You should start acclimating your dog as early as possible, as acclimating a nervous dog to a car can take weeks and even months. Start with short, fun trip destinations to help your dog get used to riding in a car. Take short trips to the park or to get a puppuccino. Gradually increase the amount of time your dog spends in the car until they are comfortable riding longer distances.

How often should I give my dog a break?

Even if your dog can hold their bladder for longer, they should get a break roughly every 2-3 hours so they can have a chance to use the bathroom and stretch their legs. 

My dog gets nauseous during car rides. Help?
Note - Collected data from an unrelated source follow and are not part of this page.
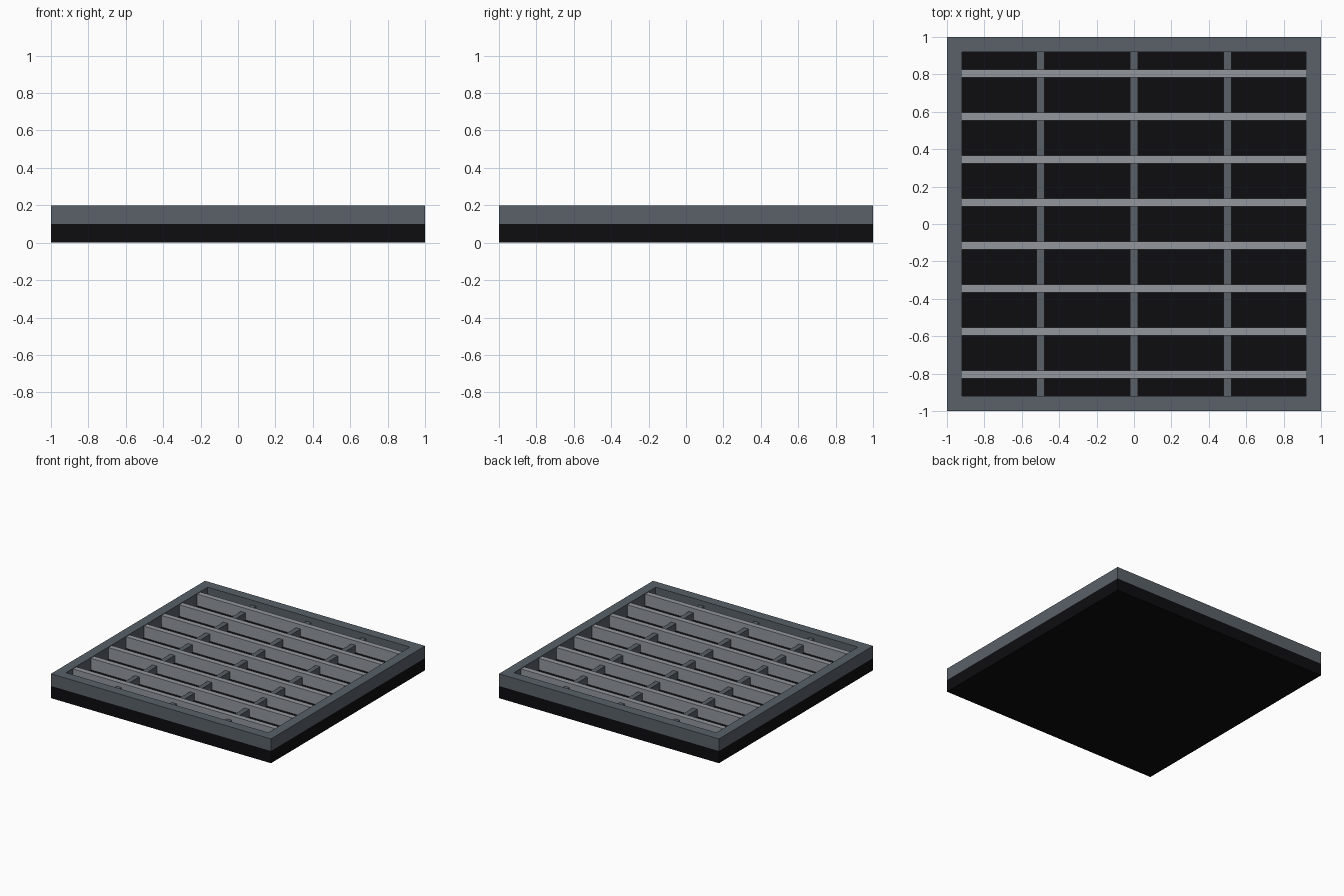
import bpy

if "Cube" in bpy.data.objects:
    bpy.data.objects.remove(bpy.data.objects["Cube"])


def material(name, rgb):
    m = bpy.data.materials.new(name)
    m.diffuse_color = (*rgb, 1)
    m.use_nodes = True
    m.node_tree.nodes["Principled BSDF"].inputs["Base Color"].default_value = m.diffuse_color
    return m


STEEL = material("dark_steel", (0.10, 0.12, 0.14))
SLAT = material("light_steel", (0.29, 0.31, 0.34))
BLACK = material("black_pit", (0.004, 0.004, 0.005))


def box(name, x, y, z, mat):
    """Box from (min, max) pairs on each axis."""
    size = [b - a for a, b in (x, y, z)]
    mid = [(a + b) / 2 for a, b in (x, y, z)]
    bpy.ops.mesh.primitive_cube_add(size=1, location=mid)
    ob = bpy.context.object
    ob.name = name
    ob.scale = size
    bpy.ops.object.transform_apply(location=False, rotation=False, scale=True)
    ob.data.materials.append(mat)
    return ob


INNER = 0.92   # inside edge of the rim
FLOOR = 0.10   # top of the black base

# Black base under the grate
box("base", (-1, 1), (-1, 1), (0, FLOOR), BLACK)

# Rim: front/back rails run full width, side rails fit between them
for side, label in ((-1, "front"), (1, "back")):
    y = sorted((side * INNER, side))
    box(f"rim_{label}", (-1, 1), y, (FLOOR, 0.2), STEEL)
for side, label in ((-1, "left"), (1, "right")):
    x = sorted((side * INNER, side))
    box(f"rim_{label}", x, (-INNER, INNER), (FLOOR, 0.2), STEEL)

# Long slats across the opening
for i in range(8):
    y = (i - 3.5) * 0.23
    box(f"slat_{i + 1}", (-INNER, INNER), (y - 0.022, y + 0.022), (FLOOR, 0.195), SLAT)

# Lower cross bars tying the slats together
for i in range(3):
    x = (i - 1) * 0.5
    box(f"cross_bar_{i + 1}", (x - 0.021, x + 0.021), (-INNER, INNER), (FLOOR, 0.16), STEEL)
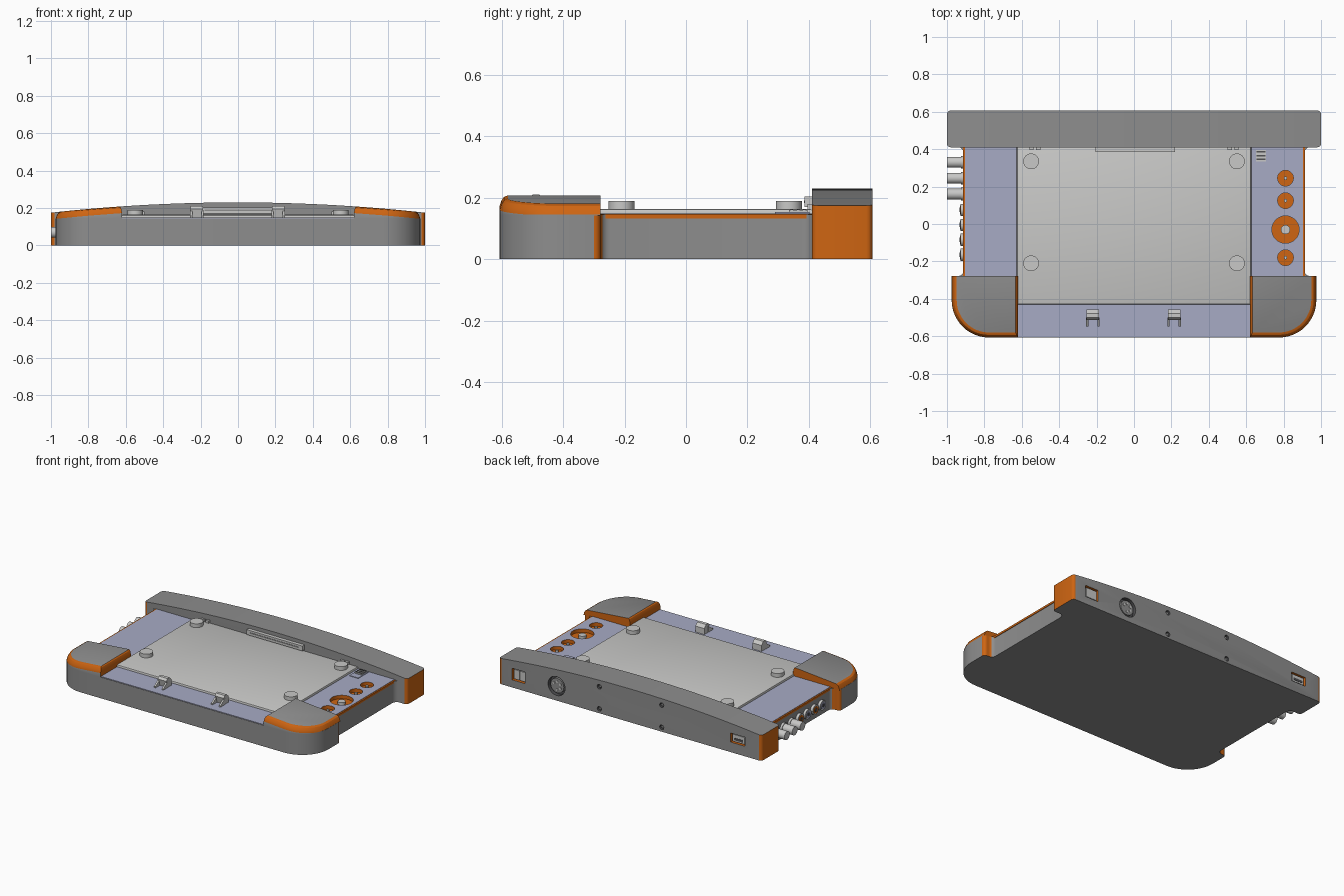
import bpy, bmesh, math
from mathutils import Matrix, Vector

cube = bpy.data.objects.get("Cube")
if cube:
    bpy.data.objects.remove(cube, do_unlink=True)


def material(name, rgb):
    m = bpy.data.materials.new(name)
    m.use_nodes = True
    m.diffuse_color = (*rgb, 1)
    bsdf = next(n for n in m.node_tree.nodes if n.type == 'BSDF_PRINCIPLED')
    bsdf.inputs["Base Color"].default_value = (*rgb, 1)
    return m


GREY = material("mid grey", (0.27, 0.27, 0.27))
ORANGE = material("orange", (0.62, 0.13, 0.006))
LIGHT = material("light grey", (0.58, 0.58, 0.57))
BLUE = material("blue grey", (0.39, 0.41, 0.56))
DARK = material("dark grey", (0.08, 0.08, 0.085))
parts = []


def finish(name, bm, *mats):
    bmesh.ops.recalc_face_normals(bm, faces=bm.faces)
    me = bpy.data.meshes.new(name)
    bm.to_mesh(me)
    bm.free()
    for m in mats:
        me.materials.append(m)
    ob = bpy.data.objects.new(name, me)
    bpy.context.collection.objects.link(ob)
    parts.append(ob)
    return ob


def prism(pts, axis, lo, hi):
    """Extrude a 2D outline along an axis: z takes (x,y), y takes (x,z), x takes (y,z)."""
    place = {'z': lambda a, b, t: (a, b, t), 'y': lambda a, b, t: (a, t, b),
             'x': lambda a, b, t: (t, a, b)}[axis]
    bm = bmesh.new()
    rings = [[bm.verts.new(place(a, b, t)) for a, b in pts] for t in (lo, hi)]
    n = len(pts)
    for i in range(n):
        j = (i + 1) % n
        bm.faces.new((rings[0][i], rings[0][j], rings[1][j], rings[1][i]))
    for r in rings:
        bm.faces.new(r)
    bmesh.ops.recalc_face_normals(bm, faces=bm.faces)
    return bm


def box(name, x, y, z, mat, bevel=0):
    bm = prism([(x[0], y[0]), (x[1], y[0]), (x[1], y[1]), (x[0], y[1])], 'z', *z)
    if bevel:
        top = [e for e in bm.edges if all(v.co.z > z[1] - 1e-5 for v in e.verts)]
        bmesh.ops.bevel(bm, geom=top, offset=bevel, segments=2, profile=0.5, affect='EDGES')
    return finish(name, bm, mat)


def arc(cx, cy, r, a0, a1, n=8):
    return [(cx + r * math.cos(math.radians(a0 + (a1 - a0) * i / n)),
             cy + r * math.sin(math.radians(a0 + (a1 - a0) * i / n))) for i in range(n + 1)]


def rod(name, axis, a, b, r, lo, hi, mat, n=32):
    return finish(name, prism(arc(a, b, r, 0, 360 - 360 / n, n - 1), axis, lo, hi), mat)


def cut(targets, cutters):
    for t in targets:
        for c in cutters:
            mod = t.modifiers.new("pocket", 'BOOLEAN')
            mod.object, mod.solver = c, 'EXACT'
            mod.material_mode = 'TRANSFER'
            bpy.context.view_layer.objects.active = t
            bpy.ops.object.modifier_apply(modifier=mod.name)
    for c in cutters:
        parts.remove(c)
        bpy.data.objects.remove(c, do_unlink=True)


FRONT, BACK, DECK = -0.607, 0.607, 0.145


def crown(x):
    return 0.23 - 0.055 * x * x


# Waisted lower case with orange rear faces on its wide front corners
half = ([(0.0, FRONT)] + arc(0.775, FRONT + 0.2, 0.2, -90, 0, 12) + arc(0.953, -0.30, 0.022, 0, 90, 5)
        + arc(0.94, -0.248, 0.03, 270, 180, 5) + arc(0.95, 0.375, 0.04, 180, 90, 6))
outline = half + [(-x, y) for x, y in reversed(half[1:])]
bm = prism(outline, 'z', 0, DECK)
for f in bm.faces:
    c = f.calc_center_median()
    if abs(c.x) > 0.925 and -0.301 < c.y < -0.27 and abs(f.normal.z) < 0.5:
        f.material_index = 1
case = finish("lower_case", bm, GREY, ORANGE, LIGHT)

# Orange seam and blue deck panel
seam = box("orange_seam", (-0.914, 0.914), (-0.28, 0.412), (0.133, 0.1465), ORANGE)
deck_half = [(0.64, FRONT + 0.003), (0.64, -0.29), (0.904, -0.29), (0.904, 0.412)]
deck = finish("deck_panel", prism(deck_half + [(-x, y) for x, y in reversed(deck_half)],
                                  'z', DECK, 0.149), BLUE, ORANGE)

# Round orange wells on the right-hand strip, with their centre pins
wells = [(0.245, 0.042, 0.009), (0.125, 0.042, 0.009), (-0.03, 0.073, 0.025), (-0.18, 0.042, 0.009)]
cut([case, seam, deck], [rod("well_cutter", 'z', 0.81, y, r, 0.125, 0.2, ORANGE) for y, r, p in wells])
for y, r, p in wells:
    rod("well_pin", 'z', 0.81, y, p, 0.12, 0.143, LIGHT, 16)


# Corner bumpers: grey foot, rounded orange rim, sloping grey top
def bumper(name, side):
    bm = bmesh.new()
    rings = []
    for d, drop in ((0, None), (0, 0.036), (0.006, 0.018), (0.014, 0.006), (0.027, 0)):
        pts = ([(0.62 + d * 0.5, -0.278), (0.62 + d * 0.5, FRONT + d)]
               + arc(0.775, FRONT + 0.2, 0.2 - d, -90, 0, 12) + [(0.975 - d, -0.278)])
        rings.append([bm.verts.new((side * x, y, DECK if drop is None else crown(x) - drop))
                      for x, y in pts])
    n = len(rings[0])
    for k in range(4):
        for i in range(n):
            j = (i + 1) % n
            f = bm.faces.new((rings[k][i], rings[k][j], rings[k + 1][j], rings[k + 1][i]))
            f.material_index = 0 if k == 0 and 0 < i < n - 1 else 1
    bm.faces.new(rings[0])
    bm.faces.new(rings[-1])
    return finish(name, bm, GREY, ORANGE)


for side, label in ((1, "left"), (-1, "right")):
    bumper(label + "_corner_bumper", side)

# Arched rear bar with orange ends
top = [(1 - i / 16, crown(1 - i / 16)) for i in range(33)]
bm = prism([(-1, 0), (1, 0)] + top, 'y', 0.41, BACK)
ends = [e for e in bm.edges if all(abs(v.co.x) > 0.999 for v in e.verts)
        and abs(e.verts[0].co.z - e.verts[1].co.z) > 0.1]
bmesh.ops.bevel(bm, geom=ends, offset=0.02, segments=4, profile=0.5, affect='EDGES')
bm.normal_update()
for f in bm.faces:
    if abs(f.normal.x) > 0.15 and abs(f.normal.z) < 0.5:
        f.material_index = 1
bar = finish("rear_bar", bm, GREY, ORANGE, DARK)


# Pockets in the back face
def pocket(x, z, w, h):
    return box("pocket_cutter", (x - w / 2, x + w / 2), (0.575, 0.65), (z - h / 2, z + h / 2), ORANGE)


screws = [(x, z) for x in (0.235, -0.24) for z in (0.03, 0.182)]
cut([bar], [pocket(0.85, 0.092, 0.10, 0.08), pocket(-0.82, 0.10, 0.11, 0.062),
            rod("socket_cutter", 'y', 0.56, 0.10, 0.065, 0.58, 0.65, DARK)]
    + [rod("screw_cutter", 'y', x, z, 0.016, 0.59, 0.65, DARK, 16) for x, z in screws])
for x, z in screws:
    rod("bar_screw", 'y', x, z, 0.009, 0.585, 0.6, GREY, 12)
rod("socket_core", 'y', 0.56, 0.10, 0.05, 0.575, 0.6, GREY)
for i in range(5):
    a = math.radians(30 + i * 60)
    rod("socket_pin", 'y', 0.56 + 0.028 * math.cos(a), 0.10 + 0.028 * math.sin(a), 0.008,
        0.598, 0.604, LIGHT, 10)
for dx in (-0.025, 0.018):
    box("network_port", (0.85 + dx - 0.02, 0.85 + dx + 0.02), (0.57, 0.6), (0.06, 0.124), LIGHT)
box("usb_shell", (-0.865, -0.775), (0.57, 0.6), (0.076, 0.124), LIGHT)
box("usb_slot", (-0.855, -0.785), (0.598, 0.602), (0.086, 0.102), DARK)

# Mounting plate with four round feet
box("mounting_plate", (-0.627, 0.627), (-0.43, 0.412), (0.146, 0.164), LIGHT, 0.01)
for x in (-0.55, 0.55):
    for y in (-0.21, 0.335):
        rod("plate_foot", 'z', x, y, 0.042, 0.16, 0.19, LIGHT)

# Latch rail and small tabs on the front of the rear bar
box("latch_rail", (-0.205, 0.22), (0.386, 0.412), (0.17, 0.204), LIGHT)
box("latch_rail_groove", (-0.18, 0.195), (0.384, 0.388), (0.183, 0.191), GREY)
for x in (-0.53, 0.53):
    for dx in (-0.018, 0.018):
        box("bar_tab", (x + dx - 0.012, x + dx + 0.012), (0.395, 0.412), (0.16, 0.18), LIGHT)

# Front clips with paired prongs
dome = [(-0.50, DECK), (-0.512, 0.195), (-0.50, 0.21), (-0.478, 0.21), (-0.457, 0.19), (-0.457, DECK)]
for x in (-0.22, 0.215):
    finish("front_clip", prism(dome, 'x', x - 0.034, x + 0.034), LIGHT)
    for dx in (-0.03, 0.03):
        finish("clip_prong", prism([(-0.548, DECK), (-0.548, 0.158), (-0.5, 0.19), (-0.5, DECK)],
                                   'x', x + dx - 0.006, x + dx + 0.006), LIGHT)

# Ribbed slide switch beside the plate
box("switch_base", (0.645, 0.712), (0.29, 0.402), (DECK, 0.153), BLUE)
box("switch_slider", (0.652, 0.705), (0.335, 0.395), (DECK, 0.16), LIGHT)
for y in (0.345, 0.365, 0.385):
    box("switch_rib", (0.654, 0.703), (y - 0.004, y + 0.004), (0.158, 0.163), DARK)

# Coaxial plugs and small sockets along the right side
for y in (0.33, 0.245, 0.16):
    rod("coax_collar", 'x', y, 0.07, 0.034, -0.925, -0.90, LIGHT)
    rod("coax_plug", 'x', y, 0.07, 0.029, -1.0, -0.90, LIGHT)
for i, y in enumerate((0.075, -0.005, -0.085, -0.165)):
    rod("small_socket", 'x', y, 0.07, 0.033, -0.928, -0.90, LIGHT)
    rod("socket_ring", 'x', y, 0.07, 0.024, -0.931, -0.90, BLUE if i % 2 else ORANGE, 24)
    rod("socket_hole", 'x', y, 0.07, 0.012, -0.934, -0.90, DARK, 16)

# Smooth the curved sides, keep the edges sharp
bpy.ops.object.select_all(action='DESELECT')
for ob in parts:
    ob.select_set(True)
bpy.context.view_layer.objects.active = case
bpy.ops.object.shade_smooth_by_angle(angle=math.radians(28))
Dogs can absolutely get car sick. It’s particularly common for puppies to get car sick as their inner ear is not fully developed and it helps with balance. In these cases, your dog will grow out of it by the time they are 1. 

To know if your dog is car sick, keep an eye out for these symptoms: 

  • Excessive drooling
  • Smacking or licking lips
  • Lethargy or inactivity
  • Vomiting
  • Diarrhea

In addition to gradually acclimating your dog to the car, you can work with your vet to get anti-nausea and anti-anxiety medication. According to VCA hospitals, anti-nausea medications can prevent a stressed pet from vomiting during a trip. Never medicate your dog with over the counter motion sickness medication, and make sure to talk to your vet if you are looking for medication. 

How do I restrain my dog in the car? Are there doggie car seats?

There are several ways to keep your dog safe in the car. 

Harness with Seat Belt Tether

A harness is an easy option to secure your dog to the backseat of the car. Simply click the tether into the shoulder and waist seat belts, and then tether that to your dog’s harness. Choose a harness and tether that has been crashed tested for maximum safety. Additionally, opt for a harness with chest padding to reduce stress on your dog’s chest while they are strapped in. 

Car Barrier

A car barrier creates a separation between the front and rear seats to keep your dog from launching forward in the event of a sudden stop and also reduces any distraction to the driver. They are easy to install and remove by clipping them into the head rests and the seat grooves at the bottom. Since the dog is not restrained, this is a less safe option. 

Booster Seat

Dog booster seats pop dogs up in their own seat, and are usually used for smaller breeds. They are great for making sure your small dog can see out the window and helps calm them.